76 THE CLASS STRUGGLE to a bodyguard and protector of the Emperor, which not only in the August days of 1914 fell into the lying trap of the govemment, but even now, when the true character of this imperialistic war for conquest stands openly revealed still remain the voluntary prisoners of these capitalistic imperialistic enemies of the people, and frankly proclaim their shame from the housetops, made a split in the German Social Democracy, the pride of the International Social Democracy, inevitable. To the undying honor of Karl Liebknecht it will be remembered that he ﬁrst found the courage to say openly in the Reichstag, and in the Prussian Diet, what many thousands felt and thought with him, nor has it ever been sufﬁciently appreciated, that comrades like Franz Mehring, Klara Zetkin, Rosa Luxemburg, Otto Ruehle, and others, from the ﬁrst day of the war, bravely and unafraid, exposed the military camarillas of Germany and Austria as the real peace disrupters of Europe. It must not be overlooked that the caucus of the Social Democratic group, that met before the ﬁrst Reichstag vote on the second, third and fourth of August, 1914, showed a minority of fourteen deputies who opposed a vote in favor of the ﬁrst four billion dollar war loan. They refrained from open protest to preserve the outward unity of the Reichstag group that had become a dogma in the German movement. Even Hugo Haase, who as chairman of the Reichstag group, read the declaration of assent adopted in this canons before the assembled Reichstag, was a member of this minority group, and led the ﬁght against the majority in the caucus. When the second war loan came up before the Reichstag Liebknecht voted against it, while ﬁfteen of his colleagues demonstratively rose and left the hall as a protest against the loan. In the caucus meetings the number of these opponents to a governmental policy increased, and soon we found a new group in the Reichstag, the Socialdemocratic Labor Community (Sozialdemokratische Arbeitsgemeinschaft. which elected Hugo Haase and George Ledebour as their chair men, and were, being actively supported by Eduard Bernstein, who at ﬁrst belonged to the members of the majority, but in a very short time broke loose from them and became one of the most energetic adherents of the opposition, THE CLASS STRUGGLE 77 Arthur Stadthagen, Emanuel Wurm, Geyer, Adolf Hoﬂmann, of the Prussian Diet, and Karl Kautsky, the editor of the Neue Zeit, the famous scientiﬁc weekly of the German Social Democracy. Karl Liebknecht and Otto Ruehle, who were excluded from the majority group for insuhordination, did not join the new group, but remained independent.
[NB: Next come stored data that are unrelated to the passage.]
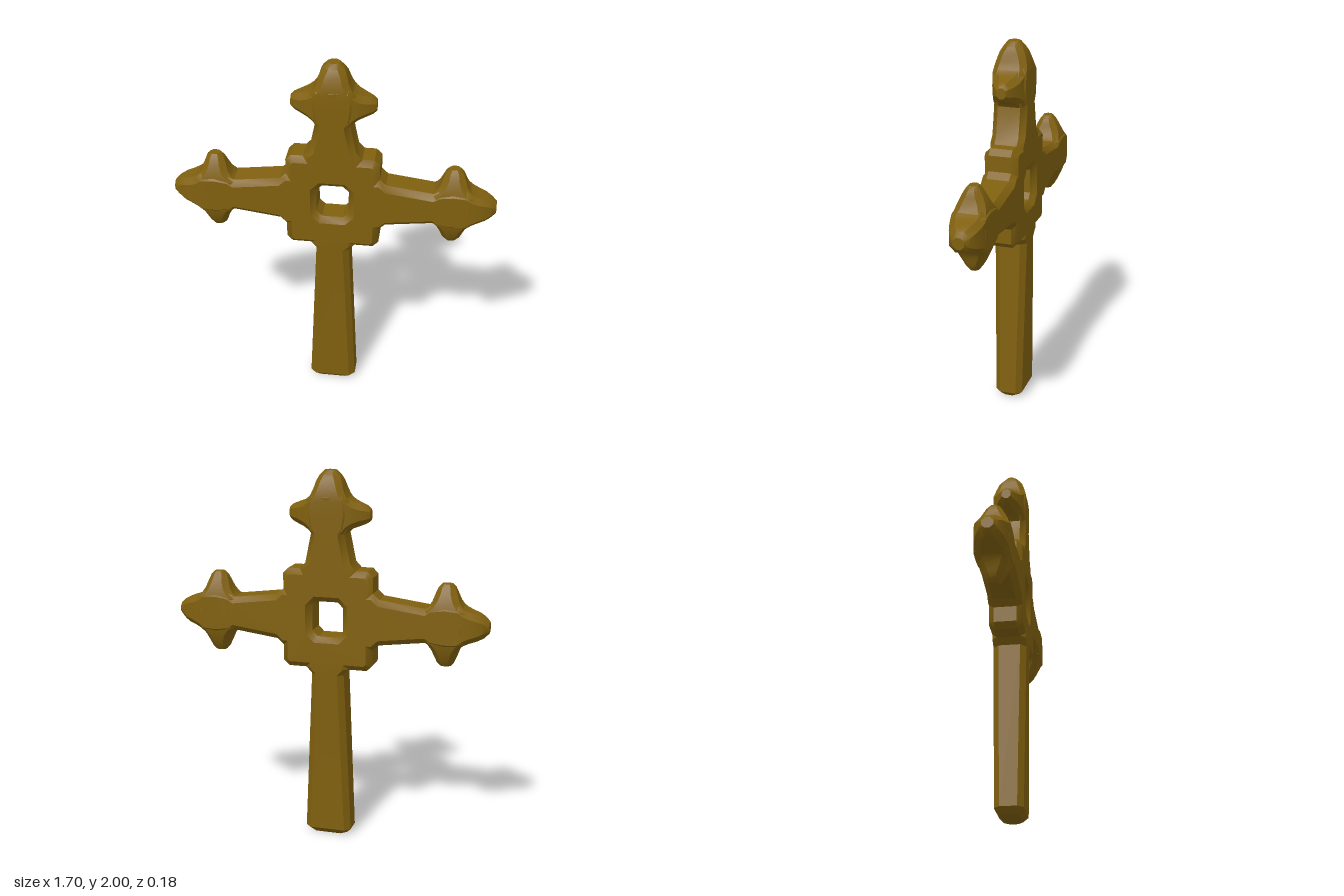
import * as THREE from 'three';
import { toCreasedNormals } from 'three/addons/utils/BufferGeometryUtils.js';

const CENTRE_Y = 1.22;
const BEVEL = 0.03;

// Loft of bevelled rectangles along +y; each station is [y, half width, half depth]
function loft(stations) {
  const pos = [], idx = [];
  for (const [y, w, d] of stations) {
    const b = Math.min(BEVEL, w * 0.6, d * 0.6);
    const ring = [[w, -d + b], [w, d - b], [w - b, d], [-w + b, d],
      [-w, d - b], [-w, -d + b], [-w + b, -d], [w - b, -d]];
    for (const [x, z] of ring) pos.push(x, y, z);
  }
  const last = (stations.length - 1) * 8;
  for (let i = 0; i < last; i += 8) {
    for (let j = 0; j < 8; j++) {
      const k = (j + 1) % 8;
      idx.push(i + j, i + 8 + j, i + k, i + k, i + 8 + j, i + 8 + k);
    }
  }
  for (let j = 1; j < 7; j++) {
    idx.push(0, j, j + 1, last, last + j + 1, last + j);
  }
  const g = new THREE.BufferGeometry();
  g.setAttribute('position', new THREE.Float32BufferAttribute(pos, 3));
  g.setIndex(idx);
  return toCreasedNormals(g, 0.6);
}

// Rectangle with cut corners
function cutRect(path, w, h, c) {
  path.setFromPoints([[w, -h + c], [w, h - c], [w - c, h], [-w + c, h],
    [-w, h - c], [-w, -h + c], [-w + c, -h], [w - c, -h]]
    .map(([x, y]) => new THREE.Vector2(x, y)));
  path.closePath();
  return path;
}

export function createModel() {
  const model = new THREE.Group();
  model.name = 'cross';
  const bronze = new THREE.MeshStandardMaterial({ color: 0x80600f });
  const add = (parent, name, geometry) => {
    const mesh = new THREE.Mesh(geometry, bronze);
    mesh.name = name;
    parent.add(mesh);
    return mesh;
  };

  // Square centre block with an open window
  const outline = cutRect(new THREE.Shape(), 0.245, 0.267, 0.03);
  outline.holes.push(cutRect(new THREE.Path(), 0.085, 0.095, 0.03));
  const block = new THREE.ExtrudeGeometry(outline, {
    depth: 0.12, bevelEnabled: true, bevelSegments: 1,
    bevelSize: BEVEL, bevelThickness: BEVEL, bevelOffset: -BEVEL,
  });
  block.translate(0, 0, -0.06);
  add(model, 'centreBlock', toCreasedNormals(block, 0.6)).position.y = CENTRE_Y;

  // Side lobes of a trefoil end, one loft from tip to tip
  const half = [[0, 0.12, 0.09], [0.08, 0.115, 0.086], [0.10, 0.09, 0.081],
    [0.13, 0.07, 0.072], [0.17, 0.056, 0.055], [0.2, 0.044, 0.038], [0.218, 0.028, 0.024]];
  const mirrored = half.slice(1).reverse().map(([y, w, d]) => [-y, w, d]);
  const lobes = loft([...mirrored, ...half]).rotateZ(-Math.PI / 2);

  // Upper and side arms: flared root, tapering shaft, trefoil end at distance reach
  function arm(name, root, reach, angle) {
    const group = new THREE.Group();
    group.name = name;
    group.position.y = CENTRE_Y;
    group.rotation.z = angle;
    add(group, 'shaft', loft([
      [0.17, 0.155, 0.09], [root, 0.155, 0.09], [root + 0.035, 0.122, 0.09],
      [reach - 0.1, 0.09, 0.09], [reach - 0.07, 0.11, 0.09], [reach, 0.12, 0.09],
      [reach + 0.07, 0.115, 0.09], [reach + 0.1, 0.093, 0.087], [reach + 0.13, 0.08, 0.08],
      [reach + 0.17, 0.068, 0.067], [reach + 0.2, 0.054, 0.05], [reach + 0.225, 0.03, 0.03],
    ]));
    add(group, 'lobes', lobes).position.y = reach;
    model.add(group);
  }
  arm('topArm', 0.265, 0.555, 0);
  arm('leftArm', 0.243, 0.625, -Math.PI / 2);
  arm('rightArm', 0.243, 0.625, Math.PI / 2);

  // Long stem widening towards the foot
  const stem = add(model, 'stem', loft([
    [0.17, 0.12, 0.09], [0.265, 0.12, 0.09], [0.3, 0.088, 0.088],
    [1.19, 0.127, 0.075], [CENTRE_Y, 0.1, 0.05],
  ]));
  stem.position.y = CENTRE_Y;
  stem.rotation.z = Math.PI;
  return model;
}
At ﬁrst it seemed as if the strife that immediately broke out between the opposition headed by Haase, Kautsky, Ledebour, and the Gruppe Internationale (International Group) Liebknecht, Ruehle, Mehring, Luxemburg, Zetkin would create such bitter ness of feeling, that a united opposition against the majority group would be out of the question. The Socialdernokratische Arbeits Gemeinschaft had intimated, in its ﬁrst declaration be fore the Reichs tag presented by Geyer, that it recognized the duty of fatherland defense, and had, in so doing, completely alienated the sympathies of all truly radical elements. Fortunately this grave mistake was rectiﬁed when this group sent two delegates to both the Zimmerwald and the Kienthal confer ences. Both of these conferences, representing the International Afﬁliation of those who had remained true to their Socialist principles, repudiated all wars of defense and of offense. As the manifestos published by these conferences, expressing the position of the determined opposition, were signed by both Lede bour and Adolf Hoffman the delegates of the open conﬂict between the two groups in Germany was avoided. Then too, the increasing antagonism between the majority and the minority groups in the Reichstag called out a more radical note from the members of the The abyss between the two groups became so wide that in the caster days of this year, the opposition was fused in a conference held at Gotha the city which in 1875 had given to Germany, when the Lassalle and Eisenach wings had united its ﬁrst Social Democracy, into the Independent Social Democratic Party of Germany (Unabhangige Sozialdemocratische Partei Dcutschlands. Besides these two groups there is a third opposition organization headed by Julian Borchard which is, however, of slight importance.